 Of course, the wonderful subtext message is also there:
"Forgive if not forget Yes, she is asking for forgiveness from Gabrielle, but she had to forgive herself first.
I know it's not too late.
Forgive me and you'll discover too
That the love of your love is you."
 What do you think of Lucy Lawless as a singer?
 Glorious. She has a depth and range that was totally unexpected. I think most of us knew when we saw THE BITTER SUITE (58/312) that Renee O'Connor did not do her own singing. (It was evident in FINS, FEMMES AND GEMS (64/318) and several other episodes that O'Connor is not a singer.) However, this does nothing to detract from her performance. I think Susan Wood did a magnificent job of coming very close to Renee O'Connor's true voice, just as Michele Nicastro did with Hudson Leick. A terrific job all the way around.
 You have not mentioned Callisto until now. What do you think of her?
 The stock answer, I suppose, is "evil personified", but even at that I have to wonder. Callisto could be a topic of psychoanalysis for years. She has all the ear-marks of a true psycho/sociopath, and yet... One still has to wonder: Is she merely the mirror image of Xena as she once was? Yin/Yang? Is she a gift from the gods to remind Xena of what she almost became? It has taken me a long time to become accepting of Callisto. She is who and what she is, and nothing will change her. Will she stay dead? Highly unlikely. She is too good a character to toss aside so easily. She certainly is not someone I would invite over for tea, but then I doubt if I would invite Xena either. Gabrielle is a definite maybe.
 So, 2500 words later, "Why Xena?"
 Because she is a well-written, well-constructed character who stays within her boundaries, whether in serious drama or slapstick humor. Because I can look at Xena and admire the strength I wish I had and the courage to be oneself in a changing world of conflict. Because with her help I can look into my own past and learn to forgive not only those who have harmed me, but I can forgive myself for having harmed others. Because the subtext is there, whether true or not, and it gives me hope that there will eventually be other shows which are not afraid to deal with it and have strong, independent women as their main character.
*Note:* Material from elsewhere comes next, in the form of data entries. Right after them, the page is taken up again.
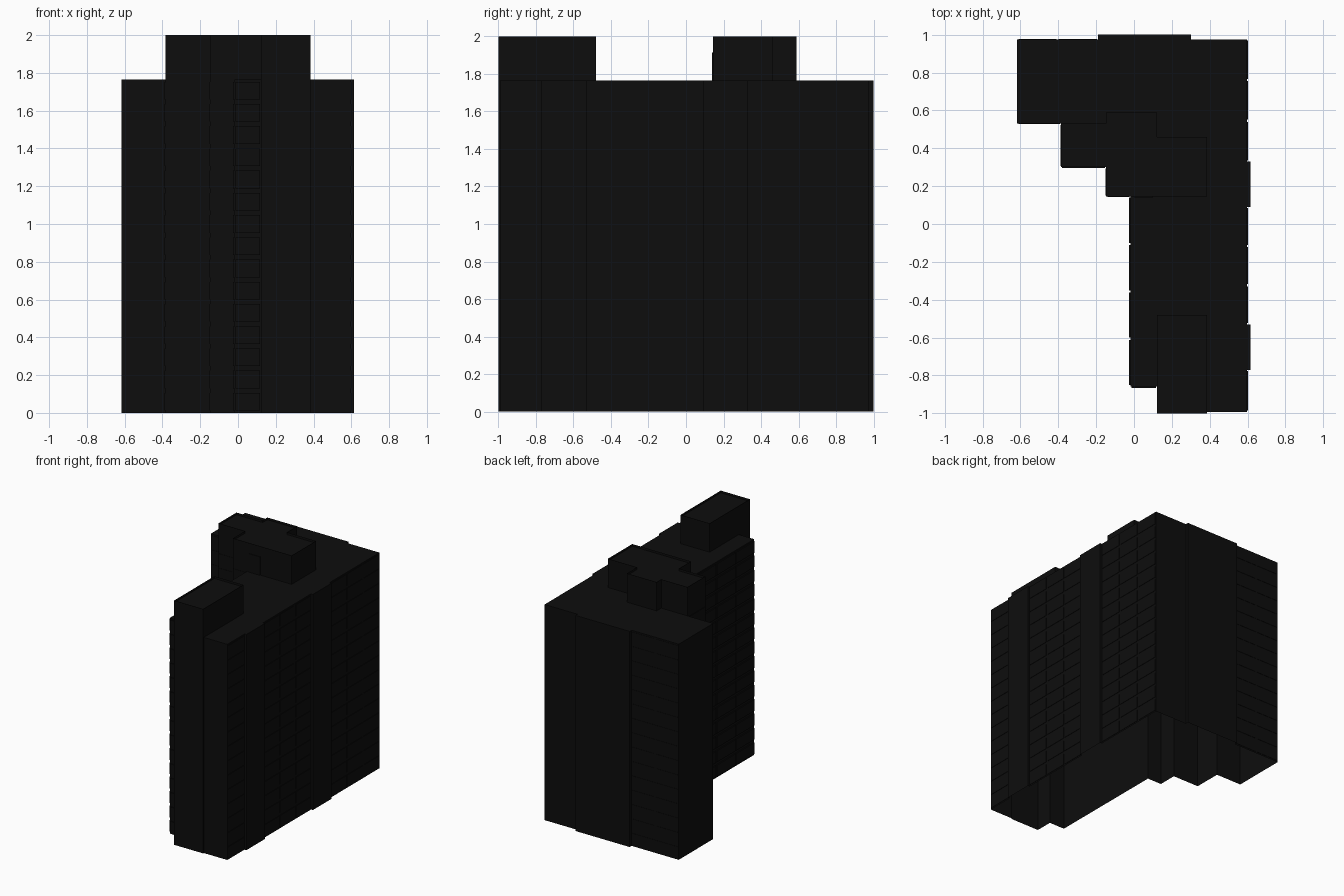
import bpy
import bmesh
from mathutils import Matrix, Vector

if "Cube" in bpy.data.objects:
    bpy.data.objects.remove(bpy.data.objects["Cube"], do_unlink=True)

FLOORS = 15
ROOF = 1.765
TOP = 2.0
STEP = ROOF / FLOORS


def make_material(name, value):
    mat = bpy.data.materials.new(name)
    mat.use_nodes = True
    color = (value, value, value, 1)
    mat.diffuse_color = color
    bsdf = mat.node_tree.nodes["Principled BSDF"]
    bsdf.inputs["Base Color"].default_value = color
    return mat


wall_black = make_material("wall black", 0.004)


def finish(name, bm):
    mesh = bpy.data.meshes.new(name)
    bm.to_mesh(mesh)
    bm.free()
    obj = bpy.data.objects.new(name, mesh)
    bpy.context.collection.objects.link(obj)
    mesh.materials.append(wall_black)
    return obj


def extrude_outline(name, outline, z0, z1, lip=0.0):
    """Counter-clockwise outline raised into walls and a roof, open below."""
    bm = bmesh.new()
    roof = bm.faces.new([bm.verts.new((x, y, z1)) for x, y in outline])
    low = [bm.verts.new((x, y, z0)) for x, y in outline]
    high = list(roof.verts)
    for i in range(len(low)):
        j = (i + 1) % len(low)
        bm.faces.new((low[i], low[j], high[j], high[i]))
    if lip:
        # Sunken roof behind a narrow parapet
        bmesh.ops.inset_region(bm, faces=[roof], thickness=lip)
        ring = bmesh.ops.extrude_discrete_faces(bm, faces=[roof])["faces"]
        for face in ring:
            bmesh.ops.translate(bm, verts=face.verts, vec=(0, 0, -lip))
    bmesh.ops.recalc_face_normals(bm, faces=bm.faces)
    # Keep the roof facing upward
    if max(bm.faces, key=lambda f: f.calc_area() * abs(f.normal.z)).normal.z < 0:
        bmesh.ops.reverse_faces(bm, faces=bm.faces)
    return finish(name, bm)


def add_panel(bm, a, b, z0, z1, depth):
    """Thin box on the wall running from a to b."""
    along = b - a
    out = Vector((along.y, -along.x)).normalized()
    mid = (a + b) / 2 + out * depth / 2
    u = along.normalized()
    rot = Matrix(((u.x, out.x, 0, 0), (u.y, out.y, 0, 0), (0, 0, 1, 0), (0, 0, 0, 1)))
    place = Matrix.Translation((mid.x, mid.y, (z0 + z1) / 2)) @ rot
    size = Matrix.Diagonal((along.length, depth, z1 - z0, 1))
    bmesh.ops.create_cube(bm, size=1, matrix=place @ size)


def facade(name, a, b, depth):
    """Rows of floor panels covering one wall."""
    bm = bmesh.new()
    a, b = Vector(a), Vector(b)
    count = max(1, round((b - a).length / (2 * STEP)))
    gap = (b - a).normalized() * 0.006
    for floor in range(FLOORS):
        z = floor * STEP
        for i in range(count):
            p, q = a.lerp(b, i / count), a.lerp(b, (i + 1) / count)
            add_panel(bm, p + gap, q - gap, z + 0.012, z + STEP - 0.012, depth)
    bmesh.ops.recalc_face_normals(bm, faces=bm.faces)
    return finish(name, bm)


# Tower shell with stepped wing and shallow wall projections
footprint = [
    (-0.617, 0.53), (-0.385, 0.53), (-0.385, 0.30), (-0.147, 0.30),
    (-0.147, 0.145), (-0.018, 0.145), (-0.018, -0.857), (0.122, -0.857),
    (0.122, -1.0), (0.385, -1.0), (0.385, -0.992), (0.598, -0.992),
    (0.598, -0.77), (0.615, -0.77), (0.615, -0.53), (0.598, -0.53),
    (0.598, 0.09), (0.615, 0.09), (0.615, 0.33), (0.598, 0.33),
    (0.598, 0.975), (0.30, 0.975), (0.30, 1.0), (-0.19, 1.0),
    (-0.19, 0.975), (-0.617, 0.975),
]
extrude_outline("tower_walls", footprint, 0, ROOF)

# Floor panels on the long left wall and the end of the back wall
for name, wall in (("front", 11), ("middle", 15), ("rear", 19)):
    facade(f"left_panels_{name}", footprint[wall], footprint[wall + 1], 0.003)
facade("back_panels", footprint[24], footprint[25], 0.003)

# Floor panels on the stepped side
for i in range(5):
    facade(f"step_panels_{i + 1}", footprint[i], footprint[i + 1], 0.003)
facade("right_panels", footprint[5], footprint[6], 0.008)
facade("corner_panels", footprint[6], footprint[7], 0.008)

# Front stair tower rising through the roof
front_block = [(0.122, -1.0), (0.385, -1.0), (0.385, -0.48), (0.122, -0.48)]
extrude_outline("front_roof_block", front_block, ROOF, TOP, 0.018)

# Rear lift house with staggered ends
rear_block = [
    (-0.385, 0.30), (-0.147, 0.30), (-0.147, 0.145), (0.385, 0.145),
    (0.385, 0.46), (0.122, 0.46), (0.122, 0.59), (-0.147, 0.59),
    (-0.147, 0.53), (-0.385, 0.53),
]
extrude_outline("rear_roof_block", rear_block, ROOF, TOP, 0.018)

# Roof access door
door = bmesh.new()
add_panel(door, Vector((0.0, 0.145)), Vector((0.1, 0.145)), ROOF, ROOF + 0.15, 0.006)
finish("roof_door", door)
But most of all, Xena speaks to a truth in this world that we often overlook: We have the power to recreate ourselves every day, to put aside yesterday, be done with what was, and to Battle On! for our humanity, pride, and dignity. Is that all, Counselor?
 Yes. That will be five cents, please.
ReferencesCox, Greg. Battle On! An Unauthorized, Irreverent Look At Xena: Warrior Princess (New York: ROC, Penguin Group, 1998).
Nan has lived an interesting life, having obtained two Masters degrees, served in the U.S. Marine Corps, worked in major industry, and been a counselor/teacher. She is currently semi-retired and shares her home with her daughter, two grandchildren, two dogs, and a cat. She is deeply involved in researching and writing a novel of historical fiction. Her primary area of interest includes the period of XWP, which may account for her unusual obsession with the show, although she admits to nit-picking it at times for lack of historical accuracy. Her immediate goal: "Finish the #%&* book!"
Favorite episode: THE RECKONING (06/106); A DAY IN THE LIFE (39/215)
Favorite line: Soldier: "Words of wisdom Ares said --" Ares: "When in battle, keep your head!" THE BITTER SUITE (58/312)
First episode seen: THE DEBT (52/306)
Least favorite episode: FOR HIM THE BELL TOLLS (40/216)